EXERCISE GOAL: Within the records below, repeat each line exactly but keep every picture out of the copy.

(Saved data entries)
'''
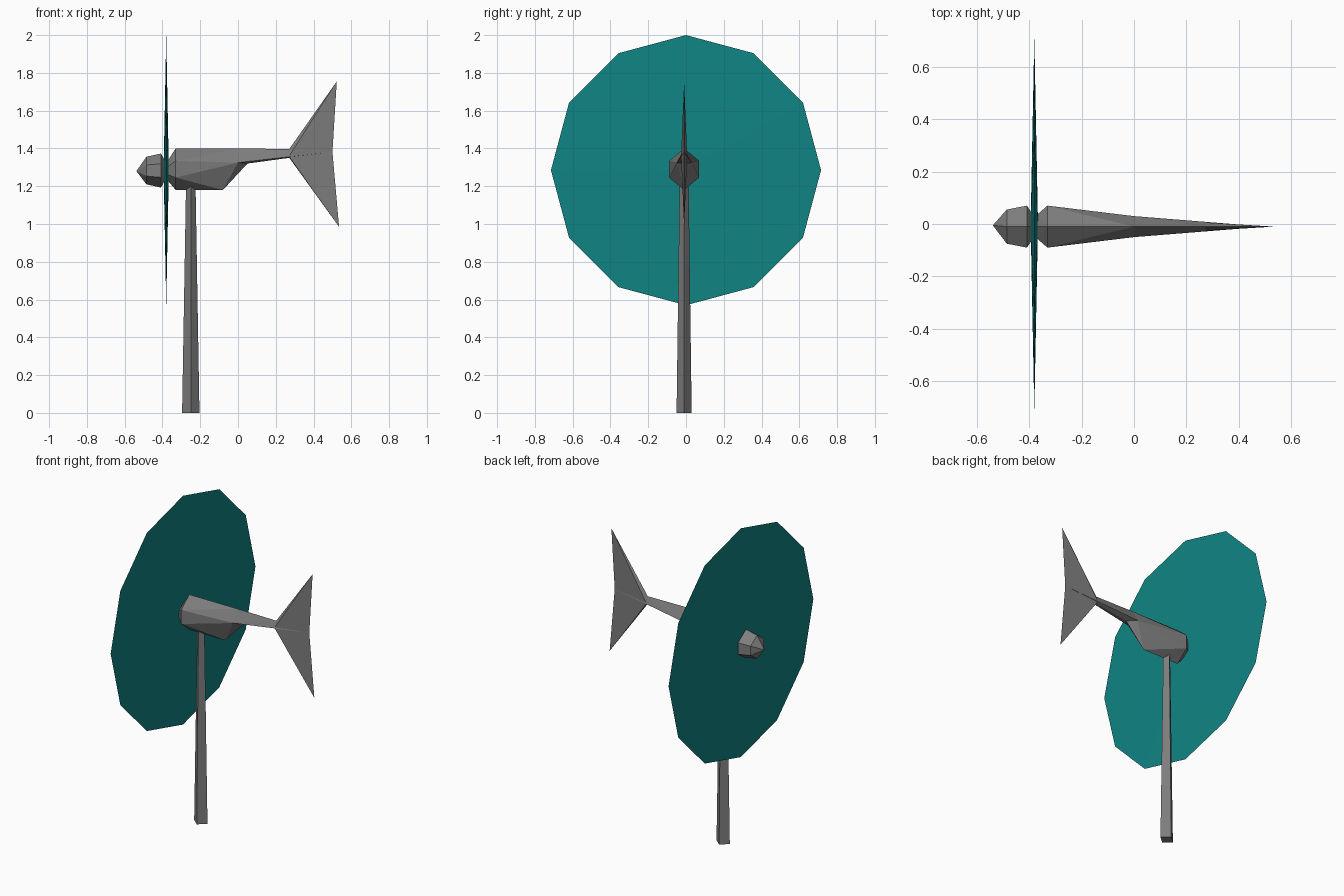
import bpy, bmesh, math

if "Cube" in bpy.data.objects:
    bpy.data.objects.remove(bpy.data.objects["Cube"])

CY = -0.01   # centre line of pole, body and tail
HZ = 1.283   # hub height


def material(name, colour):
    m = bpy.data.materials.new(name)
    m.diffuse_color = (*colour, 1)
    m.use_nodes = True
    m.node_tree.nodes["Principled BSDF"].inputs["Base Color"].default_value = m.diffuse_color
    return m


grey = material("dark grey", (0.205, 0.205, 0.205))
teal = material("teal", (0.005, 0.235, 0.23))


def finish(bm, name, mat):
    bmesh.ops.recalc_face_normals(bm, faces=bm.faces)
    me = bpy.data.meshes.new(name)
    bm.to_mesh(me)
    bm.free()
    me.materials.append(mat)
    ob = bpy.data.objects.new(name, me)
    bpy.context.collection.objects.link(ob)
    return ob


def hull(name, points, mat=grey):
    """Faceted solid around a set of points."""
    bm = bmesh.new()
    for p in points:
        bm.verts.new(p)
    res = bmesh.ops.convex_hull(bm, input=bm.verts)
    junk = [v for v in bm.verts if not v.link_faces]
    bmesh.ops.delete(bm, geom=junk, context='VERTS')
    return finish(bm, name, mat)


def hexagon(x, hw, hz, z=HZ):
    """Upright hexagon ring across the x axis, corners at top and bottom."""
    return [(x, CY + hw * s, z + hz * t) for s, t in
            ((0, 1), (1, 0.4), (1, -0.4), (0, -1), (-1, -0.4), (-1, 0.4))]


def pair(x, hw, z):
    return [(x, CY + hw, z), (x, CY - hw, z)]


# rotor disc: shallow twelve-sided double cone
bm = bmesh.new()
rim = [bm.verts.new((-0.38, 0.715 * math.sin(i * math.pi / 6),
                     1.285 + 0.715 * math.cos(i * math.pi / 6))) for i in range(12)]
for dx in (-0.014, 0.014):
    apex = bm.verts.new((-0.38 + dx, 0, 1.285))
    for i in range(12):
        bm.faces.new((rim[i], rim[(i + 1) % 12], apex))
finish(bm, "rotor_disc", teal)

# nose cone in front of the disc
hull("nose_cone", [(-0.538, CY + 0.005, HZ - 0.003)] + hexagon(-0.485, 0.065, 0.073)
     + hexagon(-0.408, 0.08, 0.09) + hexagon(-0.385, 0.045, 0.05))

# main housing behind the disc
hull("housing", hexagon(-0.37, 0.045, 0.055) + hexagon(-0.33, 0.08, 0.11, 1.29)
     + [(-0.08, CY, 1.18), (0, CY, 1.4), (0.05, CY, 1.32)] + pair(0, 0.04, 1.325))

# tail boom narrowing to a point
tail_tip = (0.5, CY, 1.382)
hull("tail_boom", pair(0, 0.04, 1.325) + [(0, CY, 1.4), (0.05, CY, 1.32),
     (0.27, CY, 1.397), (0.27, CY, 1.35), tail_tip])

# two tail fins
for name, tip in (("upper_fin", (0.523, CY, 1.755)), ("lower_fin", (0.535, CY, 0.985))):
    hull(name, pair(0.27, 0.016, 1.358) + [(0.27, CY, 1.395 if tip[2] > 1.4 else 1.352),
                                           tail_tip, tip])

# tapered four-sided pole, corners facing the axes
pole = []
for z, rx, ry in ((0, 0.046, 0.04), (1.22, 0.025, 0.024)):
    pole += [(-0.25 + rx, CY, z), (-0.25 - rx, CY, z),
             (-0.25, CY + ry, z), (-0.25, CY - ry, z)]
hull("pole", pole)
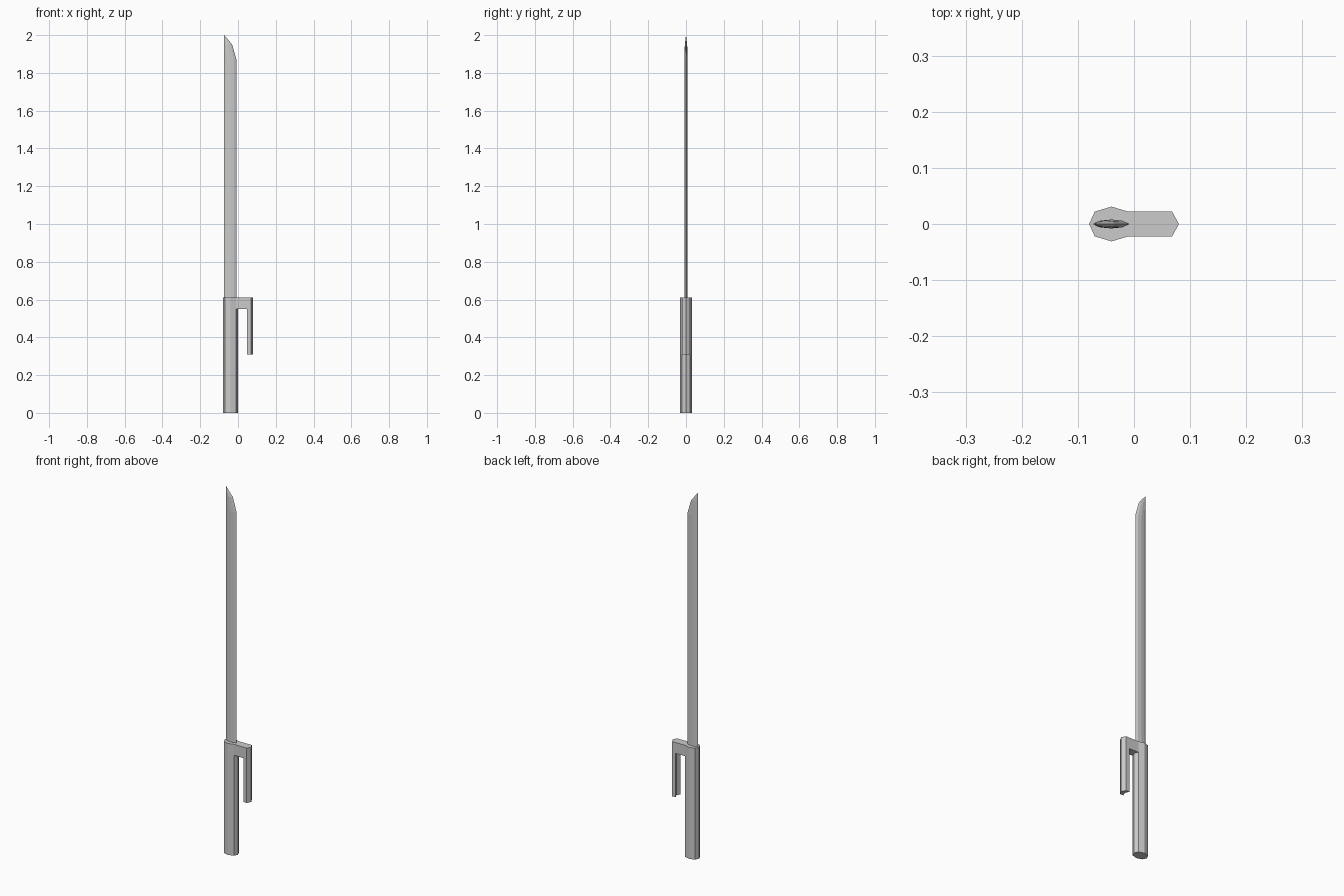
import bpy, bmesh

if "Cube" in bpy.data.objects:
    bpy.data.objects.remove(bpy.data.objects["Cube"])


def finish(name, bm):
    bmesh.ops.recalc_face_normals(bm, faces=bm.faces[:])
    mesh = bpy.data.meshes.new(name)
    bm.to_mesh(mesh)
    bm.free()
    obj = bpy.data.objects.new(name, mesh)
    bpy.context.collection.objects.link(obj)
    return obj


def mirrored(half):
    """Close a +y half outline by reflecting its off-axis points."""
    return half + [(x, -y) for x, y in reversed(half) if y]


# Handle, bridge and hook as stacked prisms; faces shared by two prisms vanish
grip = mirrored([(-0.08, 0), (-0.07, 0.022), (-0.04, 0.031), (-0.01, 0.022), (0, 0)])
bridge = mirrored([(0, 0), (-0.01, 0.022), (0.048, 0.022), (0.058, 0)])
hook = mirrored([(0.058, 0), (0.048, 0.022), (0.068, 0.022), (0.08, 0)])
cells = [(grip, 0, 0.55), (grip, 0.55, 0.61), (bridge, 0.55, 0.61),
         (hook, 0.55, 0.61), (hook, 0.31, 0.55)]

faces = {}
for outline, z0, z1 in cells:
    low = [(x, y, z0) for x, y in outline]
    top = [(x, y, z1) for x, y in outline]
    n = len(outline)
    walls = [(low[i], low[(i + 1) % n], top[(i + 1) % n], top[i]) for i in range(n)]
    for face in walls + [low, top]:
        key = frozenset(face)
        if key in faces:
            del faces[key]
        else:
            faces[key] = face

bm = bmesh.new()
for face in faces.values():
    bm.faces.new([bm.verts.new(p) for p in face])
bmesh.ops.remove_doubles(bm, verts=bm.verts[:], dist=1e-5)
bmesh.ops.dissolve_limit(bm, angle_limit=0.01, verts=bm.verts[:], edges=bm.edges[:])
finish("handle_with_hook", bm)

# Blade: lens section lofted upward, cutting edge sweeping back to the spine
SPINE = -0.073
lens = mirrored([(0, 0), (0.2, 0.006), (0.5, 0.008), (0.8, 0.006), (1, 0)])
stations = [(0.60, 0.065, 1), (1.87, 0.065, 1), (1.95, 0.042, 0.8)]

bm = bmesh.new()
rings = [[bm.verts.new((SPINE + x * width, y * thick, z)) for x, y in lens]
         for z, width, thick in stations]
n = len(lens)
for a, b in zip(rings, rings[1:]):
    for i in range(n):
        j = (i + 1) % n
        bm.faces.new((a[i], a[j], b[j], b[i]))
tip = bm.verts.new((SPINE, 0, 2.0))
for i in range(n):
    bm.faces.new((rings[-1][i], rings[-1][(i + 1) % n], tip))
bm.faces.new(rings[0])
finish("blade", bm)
'''
TASK SOLUTION:
import bpy, bmesh, math

if "Cube" in bpy.data.objects:
    bpy.data.objects.remove(bpy.data.objects["Cube"])

CY = -0.01   # centre line of pole, body and tail
HZ = 1.283   # hub height


def material(name, colour):
    m = bpy.data.materials.new(name)
    m.diffuse_color = (*colour, 1)
    m.use_nodes = True
    m.node_tree.nodes["Principled BSDF"].inputs["Base Color"].default_value = m.diffuse_color
    return m


grey = material("dark grey", (0.205, 0.205, 0.205))
teal = material("teal", (0.005, 0.235, 0.23))


def finish(bm, name, mat):
    bmesh.ops.recalc_face_normals(bm, faces=bm.faces)
    me = bpy.data.meshes.new(name)
    bm.to_mesh(me)
    bm.free()
    me.materials.append(mat)
    ob = bpy.data.objects.new(name, me)
    bpy.context.collection.objects.link(ob)
    return ob


def hull(name, points, mat=grey):
    """Faceted solid around a set of points."""
    bm = bmesh.new()
    for p in points:
        bm.verts.new(p)
    res = bmesh.ops.convex_hull(bm, input=bm.verts)
    junk = [v for v in bm.verts if not v.link_faces]
    bmesh.ops.delete(bm, geom=junk, context='VERTS')
    return finish(bm, name, mat)


def hexagon(x, hw, hz, z=HZ):
    """Upright hexagon ring across the x axis, corners at top and bottom."""
    return [(x, CY + hw * s, z + hz * t) for s, t in
            ((0, 1), (1, 0.4), (1, -0.4), (0, -1), (-1, -0.4), (-1, 0.4))]


def pair(x, hw, z):
    return [(x, CY + hw, z), (x, CY - hw, z)]


# rotor disc: shallow twelve-sided double cone
bm = bmesh.new()
rim = [bm.verts.new((-0.38, 0.715 * math.sin(i * math.pi / 6),
                     1.285 + 0.715 * math.cos(i * math.pi / 6))) for i in range(12)]
for dx in (-0.014, 0.014):
    apex = bm.verts.new((-0.38 + dx, 0, 1.285))
    for i in range(12):
        bm.faces.new((rim[i], rim[(i + 1) % 12], apex))
finish(bm, "rotor_disc", teal)

# nose cone in front of the disc
hull("nose_cone", [(-0.538, CY + 0.005, HZ - 0.003)] + hexagon(-0.485, 0.065, 0.073)
     + hexagon(-0.408, 0.08, 0.09) + hexagon(-0.385, 0.045, 0.05))

# main housing behind the disc
hull("housing", hexagon(-0.37, 0.045, 0.055) + hexagon(-0.33, 0.08, 0.11, 1.29)
     + [(-0.08, CY, 1.18), (0, CY, 1.4), (0.05, CY, 1.32)] + pair(0, 0.04, 1.325))

# tail boom narrowing to a point
tail_tip = (0.5, CY, 1.382)
hull("tail_boom", pair(0, 0.04, 1.325) + [(0, CY, 1.4), (0.05, CY, 1.32),
     (0.27, CY, 1.397), (0.27, CY, 1.35), tail_tip])

# two tail fins
for name, tip in (("upper_fin", (0.523, CY, 1.755)), ("lower_fin", (0.535, CY, 0.985))):
    hull(name, pair(0.27, 0.016, 1.358) + [(0.27, CY, 1.395 if tip[2] > 1.4 else 1.352),
                                           tail_tip, tip])

# tapered four-sided pole, corners facing the axes
pole = []
for z, rx, ry in ((0, 0.046, 0.04), (1.22, 0.025, 0.024)):
    pole += [(-0.25 + rx, CY, z), (-0.25 - rx, CY, z),
             (-0.25, CY + ry, z), (-0.25, CY - ry, z)]
hull("pole", pole)
import bpy, bmesh

if "Cube" in bpy.data.objects:
    bpy.data.objects.remove(bpy.data.objects["Cube"])


def finish(name, bm):
    bmesh.ops.recalc_face_normals(bm, faces=bm.faces[:])
    mesh = bpy.data.meshes.new(name)
    bm.to_mesh(mesh)
    bm.free()
    obj = bpy.data.objects.new(name, mesh)
    bpy.context.collection.objects.link(obj)
    return obj


def mirrored(half):
    """Close a +y half outline by reflecting its off-axis points."""
    return half + [(x, -y) for x, y in reversed(half) if y]


# Handle, bridge and hook as stacked prisms; faces shared by two prisms vanish
grip = mirrored([(-0.08, 0), (-0.07, 0.022), (-0.04, 0.031), (-0.01, 0.022), (0, 0)])
bridge = mirrored([(0, 0), (-0.01, 0.022), (0.048, 0.022), (0.058, 0)])
hook = mirrored([(0.058, 0), (0.048, 0.022), (0.068, 0.022), (0.08, 0)])
cells = [(grip, 0, 0.55), (grip, 0.55, 0.61), (bridge, 0.55, 0.61),
         (hook, 0.55, 0.61), (hook, 0.31, 0.55)]

faces = {}
for outline, z0, z1 in cells:
    low = [(x, y, z0) for x, y in outline]
    top = [(x, y, z1) for x, y in outline]
    n = len(outline)
    walls = [(low[i], low[(i + 1) % n], top[(i + 1) % n], top[i]) for i in range(n)]
    for face in walls + [low, top]:
        key = frozenset(face)
        if key in faces:
            del faces[key]
        else:
            faces[key] = face

bm = bmesh.new()
for face in faces.values():
    bm.faces.new([bm.verts.new(p) for p in face])
bmesh.ops.remove_doubles(bm, verts=bm.verts[:], dist=1e-5)
bmesh.ops.dissolve_limit(bm, angle_limit=0.01, verts=bm.verts[:], edges=bm.edges[:])
finish("handle_with_hook", bm)

# Blade: lens section lofted upward, cutting edge sweeping back to the spine
SPINE = -0.073
lens = mirrored([(0, 0), (0.2, 0.006), (0.5, 0.008), (0.8, 0.006), (1, 0)])
stations = [(0.60, 0.065, 1), (1.87, 0.065, 1), (1.95, 0.042, 0.8)]

bm = bmesh.new()
rings = [[bm.verts.new((SPINE + x * width, y * thick, z)) for x, y in lens]
         for z, width, thick in stations]
n = len(lens)
for a, b in zip(rings, rings[1:]):
    for i in range(n):
        j = (i + 1) % n
        bm.faces.new((a[i], a[j], b[j], b[i]))
tip = bm.verts.new((SPINE, 0, 2.0))
for i in range(n):
    bm.faces.new((rings[-1][i], rings[-1][(i + 1) % n], tip))
bm.faces.new(rings[0])
finish("blade", bm)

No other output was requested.